→ **Requirement**
What is the number of lines below that hold "blob"? Answer with that number only.

→ **Excerpted records**
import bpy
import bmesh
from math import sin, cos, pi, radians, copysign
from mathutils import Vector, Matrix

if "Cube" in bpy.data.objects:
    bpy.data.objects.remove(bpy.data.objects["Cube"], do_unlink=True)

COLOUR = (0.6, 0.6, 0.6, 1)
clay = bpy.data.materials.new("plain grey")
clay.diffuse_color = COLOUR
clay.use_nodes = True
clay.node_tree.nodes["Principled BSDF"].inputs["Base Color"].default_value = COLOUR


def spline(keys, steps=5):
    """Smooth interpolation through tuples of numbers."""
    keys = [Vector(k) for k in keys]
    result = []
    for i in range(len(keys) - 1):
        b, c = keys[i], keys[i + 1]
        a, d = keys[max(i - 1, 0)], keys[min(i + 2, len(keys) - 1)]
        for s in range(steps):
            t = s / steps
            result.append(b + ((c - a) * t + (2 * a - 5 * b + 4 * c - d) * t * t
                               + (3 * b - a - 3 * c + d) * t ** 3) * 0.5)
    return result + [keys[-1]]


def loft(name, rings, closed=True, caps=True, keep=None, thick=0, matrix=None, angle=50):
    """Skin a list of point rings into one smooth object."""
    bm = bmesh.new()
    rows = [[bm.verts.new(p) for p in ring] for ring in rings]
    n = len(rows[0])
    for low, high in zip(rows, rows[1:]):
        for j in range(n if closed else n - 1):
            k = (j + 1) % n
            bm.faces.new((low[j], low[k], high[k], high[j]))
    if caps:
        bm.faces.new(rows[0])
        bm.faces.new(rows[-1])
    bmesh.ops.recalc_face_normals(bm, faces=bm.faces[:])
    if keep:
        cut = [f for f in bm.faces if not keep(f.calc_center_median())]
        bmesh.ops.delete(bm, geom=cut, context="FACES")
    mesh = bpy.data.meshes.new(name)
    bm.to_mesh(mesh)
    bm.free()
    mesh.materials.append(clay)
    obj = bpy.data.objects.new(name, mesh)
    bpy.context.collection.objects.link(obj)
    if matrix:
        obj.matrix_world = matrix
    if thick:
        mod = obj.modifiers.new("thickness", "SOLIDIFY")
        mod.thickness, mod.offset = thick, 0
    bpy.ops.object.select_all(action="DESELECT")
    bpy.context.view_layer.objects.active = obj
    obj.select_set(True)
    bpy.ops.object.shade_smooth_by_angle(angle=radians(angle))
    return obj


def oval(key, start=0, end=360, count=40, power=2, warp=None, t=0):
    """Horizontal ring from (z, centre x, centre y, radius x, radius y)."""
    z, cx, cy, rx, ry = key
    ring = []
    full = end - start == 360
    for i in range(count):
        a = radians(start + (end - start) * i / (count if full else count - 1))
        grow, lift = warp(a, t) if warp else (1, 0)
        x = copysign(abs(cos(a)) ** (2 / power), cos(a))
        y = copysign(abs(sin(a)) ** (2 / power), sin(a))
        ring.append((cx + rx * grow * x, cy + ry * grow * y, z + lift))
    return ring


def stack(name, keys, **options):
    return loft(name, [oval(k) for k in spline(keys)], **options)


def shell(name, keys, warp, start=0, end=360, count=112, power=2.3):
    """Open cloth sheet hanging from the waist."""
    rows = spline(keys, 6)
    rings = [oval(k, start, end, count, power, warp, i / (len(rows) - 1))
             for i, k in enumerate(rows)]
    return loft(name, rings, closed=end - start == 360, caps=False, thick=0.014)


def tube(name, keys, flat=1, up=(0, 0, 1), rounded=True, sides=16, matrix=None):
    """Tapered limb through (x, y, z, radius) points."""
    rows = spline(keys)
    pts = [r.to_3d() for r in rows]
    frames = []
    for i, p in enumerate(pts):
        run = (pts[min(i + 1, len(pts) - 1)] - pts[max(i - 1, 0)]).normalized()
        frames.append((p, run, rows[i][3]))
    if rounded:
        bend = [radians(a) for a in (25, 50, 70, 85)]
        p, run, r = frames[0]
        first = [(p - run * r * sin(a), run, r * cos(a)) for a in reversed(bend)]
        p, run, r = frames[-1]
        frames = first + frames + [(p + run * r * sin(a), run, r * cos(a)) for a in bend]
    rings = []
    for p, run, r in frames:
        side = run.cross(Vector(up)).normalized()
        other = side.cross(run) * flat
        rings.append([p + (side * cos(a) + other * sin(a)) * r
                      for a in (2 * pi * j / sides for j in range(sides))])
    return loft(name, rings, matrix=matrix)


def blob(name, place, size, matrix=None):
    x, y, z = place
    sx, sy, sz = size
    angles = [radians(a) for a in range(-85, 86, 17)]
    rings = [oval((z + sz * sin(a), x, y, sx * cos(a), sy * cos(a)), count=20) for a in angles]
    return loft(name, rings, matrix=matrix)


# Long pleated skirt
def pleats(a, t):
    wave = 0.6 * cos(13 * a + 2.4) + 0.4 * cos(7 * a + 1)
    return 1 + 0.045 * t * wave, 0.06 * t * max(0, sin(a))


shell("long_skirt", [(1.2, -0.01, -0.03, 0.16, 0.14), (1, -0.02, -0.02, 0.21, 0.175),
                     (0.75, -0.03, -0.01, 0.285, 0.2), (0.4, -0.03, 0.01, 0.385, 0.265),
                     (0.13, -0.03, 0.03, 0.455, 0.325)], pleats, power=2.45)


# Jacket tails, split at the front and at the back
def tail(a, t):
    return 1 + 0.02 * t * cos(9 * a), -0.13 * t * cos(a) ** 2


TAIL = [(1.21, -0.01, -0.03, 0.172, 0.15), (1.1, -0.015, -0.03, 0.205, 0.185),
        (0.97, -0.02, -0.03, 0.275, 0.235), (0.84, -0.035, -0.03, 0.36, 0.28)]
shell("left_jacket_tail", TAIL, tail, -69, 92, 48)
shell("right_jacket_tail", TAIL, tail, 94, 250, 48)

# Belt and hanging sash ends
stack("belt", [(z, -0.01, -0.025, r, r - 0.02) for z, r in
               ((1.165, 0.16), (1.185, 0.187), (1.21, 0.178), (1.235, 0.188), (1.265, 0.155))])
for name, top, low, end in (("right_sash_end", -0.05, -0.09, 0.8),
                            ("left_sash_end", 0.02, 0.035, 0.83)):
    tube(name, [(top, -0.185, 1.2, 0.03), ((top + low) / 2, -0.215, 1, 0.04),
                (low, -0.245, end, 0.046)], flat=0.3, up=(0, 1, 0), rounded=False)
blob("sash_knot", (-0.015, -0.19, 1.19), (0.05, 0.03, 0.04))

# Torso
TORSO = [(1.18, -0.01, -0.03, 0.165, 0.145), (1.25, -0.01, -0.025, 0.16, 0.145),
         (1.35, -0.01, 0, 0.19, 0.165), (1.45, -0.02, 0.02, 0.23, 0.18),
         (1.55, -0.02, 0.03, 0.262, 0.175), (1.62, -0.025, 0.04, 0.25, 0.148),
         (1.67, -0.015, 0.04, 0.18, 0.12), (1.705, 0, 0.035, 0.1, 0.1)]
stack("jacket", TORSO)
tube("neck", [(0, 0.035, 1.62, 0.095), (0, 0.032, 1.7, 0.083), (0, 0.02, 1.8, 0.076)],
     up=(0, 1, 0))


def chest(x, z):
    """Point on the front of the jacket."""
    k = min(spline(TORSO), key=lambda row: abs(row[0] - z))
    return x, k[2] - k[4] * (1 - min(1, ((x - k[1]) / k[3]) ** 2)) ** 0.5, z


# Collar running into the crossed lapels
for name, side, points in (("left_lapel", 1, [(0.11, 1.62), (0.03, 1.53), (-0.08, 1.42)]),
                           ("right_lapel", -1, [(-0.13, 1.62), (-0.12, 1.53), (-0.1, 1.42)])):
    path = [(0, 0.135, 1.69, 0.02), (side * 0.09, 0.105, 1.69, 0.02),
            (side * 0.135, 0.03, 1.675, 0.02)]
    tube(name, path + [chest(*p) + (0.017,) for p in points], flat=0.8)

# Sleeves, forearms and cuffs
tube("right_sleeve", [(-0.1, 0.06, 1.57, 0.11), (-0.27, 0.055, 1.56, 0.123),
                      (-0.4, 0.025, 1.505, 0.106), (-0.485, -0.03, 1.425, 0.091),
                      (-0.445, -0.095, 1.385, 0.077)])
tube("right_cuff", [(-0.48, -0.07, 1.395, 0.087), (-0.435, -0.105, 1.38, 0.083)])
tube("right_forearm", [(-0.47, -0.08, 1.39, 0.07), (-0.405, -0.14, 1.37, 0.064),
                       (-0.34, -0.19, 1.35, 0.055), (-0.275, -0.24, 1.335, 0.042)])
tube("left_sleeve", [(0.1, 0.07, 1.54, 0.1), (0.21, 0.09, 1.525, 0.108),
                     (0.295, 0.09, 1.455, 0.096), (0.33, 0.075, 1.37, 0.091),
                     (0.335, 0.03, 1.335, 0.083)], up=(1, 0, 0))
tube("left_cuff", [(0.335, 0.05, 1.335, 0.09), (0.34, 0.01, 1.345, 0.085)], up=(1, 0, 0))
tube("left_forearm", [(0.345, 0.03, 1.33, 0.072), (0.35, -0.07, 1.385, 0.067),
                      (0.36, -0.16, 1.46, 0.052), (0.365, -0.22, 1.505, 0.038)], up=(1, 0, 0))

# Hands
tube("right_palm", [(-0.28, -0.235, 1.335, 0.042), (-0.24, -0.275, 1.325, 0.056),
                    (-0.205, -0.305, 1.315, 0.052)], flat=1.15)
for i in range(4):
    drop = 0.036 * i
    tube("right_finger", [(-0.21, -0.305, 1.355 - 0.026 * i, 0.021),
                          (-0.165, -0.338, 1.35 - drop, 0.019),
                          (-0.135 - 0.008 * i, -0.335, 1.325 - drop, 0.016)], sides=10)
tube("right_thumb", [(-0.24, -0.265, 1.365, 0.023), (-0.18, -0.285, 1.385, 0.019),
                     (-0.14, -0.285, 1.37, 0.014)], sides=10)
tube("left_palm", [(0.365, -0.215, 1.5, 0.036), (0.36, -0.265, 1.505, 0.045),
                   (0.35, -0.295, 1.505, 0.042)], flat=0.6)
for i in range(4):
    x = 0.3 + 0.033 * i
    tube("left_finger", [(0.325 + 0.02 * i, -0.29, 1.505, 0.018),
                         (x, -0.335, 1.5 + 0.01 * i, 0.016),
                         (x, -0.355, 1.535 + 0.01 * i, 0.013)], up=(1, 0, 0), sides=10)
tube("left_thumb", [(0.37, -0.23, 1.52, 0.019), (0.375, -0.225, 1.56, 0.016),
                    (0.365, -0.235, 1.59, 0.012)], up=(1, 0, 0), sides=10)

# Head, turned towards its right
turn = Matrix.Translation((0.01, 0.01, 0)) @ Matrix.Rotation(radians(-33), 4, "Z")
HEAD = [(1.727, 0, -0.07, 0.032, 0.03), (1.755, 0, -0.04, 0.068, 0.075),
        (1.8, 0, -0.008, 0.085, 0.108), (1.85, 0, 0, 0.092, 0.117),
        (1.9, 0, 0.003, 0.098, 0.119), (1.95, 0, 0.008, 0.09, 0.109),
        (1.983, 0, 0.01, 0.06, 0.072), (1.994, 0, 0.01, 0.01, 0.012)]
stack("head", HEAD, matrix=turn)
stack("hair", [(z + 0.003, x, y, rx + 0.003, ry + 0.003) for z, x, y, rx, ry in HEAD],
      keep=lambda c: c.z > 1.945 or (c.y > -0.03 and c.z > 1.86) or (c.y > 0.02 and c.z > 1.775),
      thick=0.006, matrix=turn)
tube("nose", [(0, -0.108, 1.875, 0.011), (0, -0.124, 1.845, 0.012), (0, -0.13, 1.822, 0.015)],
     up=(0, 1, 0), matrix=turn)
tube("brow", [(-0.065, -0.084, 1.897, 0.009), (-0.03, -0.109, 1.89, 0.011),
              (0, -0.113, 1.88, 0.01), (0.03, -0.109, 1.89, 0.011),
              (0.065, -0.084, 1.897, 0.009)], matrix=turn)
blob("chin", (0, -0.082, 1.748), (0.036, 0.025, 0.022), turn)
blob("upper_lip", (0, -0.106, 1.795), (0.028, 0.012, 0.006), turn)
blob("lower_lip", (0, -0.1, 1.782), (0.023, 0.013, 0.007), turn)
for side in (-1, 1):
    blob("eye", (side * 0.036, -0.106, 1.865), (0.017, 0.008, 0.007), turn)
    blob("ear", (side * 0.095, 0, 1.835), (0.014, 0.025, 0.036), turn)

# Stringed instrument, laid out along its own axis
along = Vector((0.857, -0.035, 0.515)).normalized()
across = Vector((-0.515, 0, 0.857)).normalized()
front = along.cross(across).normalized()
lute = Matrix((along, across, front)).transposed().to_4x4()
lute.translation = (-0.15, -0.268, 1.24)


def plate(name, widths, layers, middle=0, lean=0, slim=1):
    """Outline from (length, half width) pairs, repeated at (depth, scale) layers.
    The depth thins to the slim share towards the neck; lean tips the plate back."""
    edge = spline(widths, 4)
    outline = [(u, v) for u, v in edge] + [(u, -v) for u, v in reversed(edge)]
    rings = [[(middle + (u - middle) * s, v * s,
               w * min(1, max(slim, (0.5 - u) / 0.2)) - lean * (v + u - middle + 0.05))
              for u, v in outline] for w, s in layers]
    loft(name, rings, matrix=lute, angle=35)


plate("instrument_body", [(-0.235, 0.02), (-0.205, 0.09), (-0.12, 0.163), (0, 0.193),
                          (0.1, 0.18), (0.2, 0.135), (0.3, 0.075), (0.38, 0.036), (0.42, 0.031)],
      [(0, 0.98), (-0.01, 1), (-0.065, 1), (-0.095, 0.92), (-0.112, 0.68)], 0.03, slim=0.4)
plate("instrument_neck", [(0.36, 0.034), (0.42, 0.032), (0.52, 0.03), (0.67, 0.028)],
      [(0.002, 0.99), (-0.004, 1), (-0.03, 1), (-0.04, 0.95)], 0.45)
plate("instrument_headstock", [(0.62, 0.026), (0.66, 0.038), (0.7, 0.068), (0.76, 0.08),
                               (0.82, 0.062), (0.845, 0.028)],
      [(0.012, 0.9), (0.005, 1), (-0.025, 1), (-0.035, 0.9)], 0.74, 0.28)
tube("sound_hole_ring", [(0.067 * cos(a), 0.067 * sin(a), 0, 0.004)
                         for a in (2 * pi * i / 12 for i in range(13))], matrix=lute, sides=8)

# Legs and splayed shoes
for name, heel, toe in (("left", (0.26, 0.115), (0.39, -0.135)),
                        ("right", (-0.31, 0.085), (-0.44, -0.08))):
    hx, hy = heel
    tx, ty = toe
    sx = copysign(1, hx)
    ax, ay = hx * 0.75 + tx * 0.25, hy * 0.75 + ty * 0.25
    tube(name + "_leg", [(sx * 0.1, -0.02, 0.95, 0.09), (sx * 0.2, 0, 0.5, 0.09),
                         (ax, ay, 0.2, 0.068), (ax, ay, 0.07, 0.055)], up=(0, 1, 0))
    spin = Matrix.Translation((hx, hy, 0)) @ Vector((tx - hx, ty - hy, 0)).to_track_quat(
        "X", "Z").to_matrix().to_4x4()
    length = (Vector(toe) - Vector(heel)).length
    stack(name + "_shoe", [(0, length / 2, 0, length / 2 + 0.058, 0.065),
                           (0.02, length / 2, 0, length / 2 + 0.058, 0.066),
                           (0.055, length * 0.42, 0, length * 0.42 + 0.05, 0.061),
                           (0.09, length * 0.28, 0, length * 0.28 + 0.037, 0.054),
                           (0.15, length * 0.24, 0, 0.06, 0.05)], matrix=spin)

→ **Response to this task**
7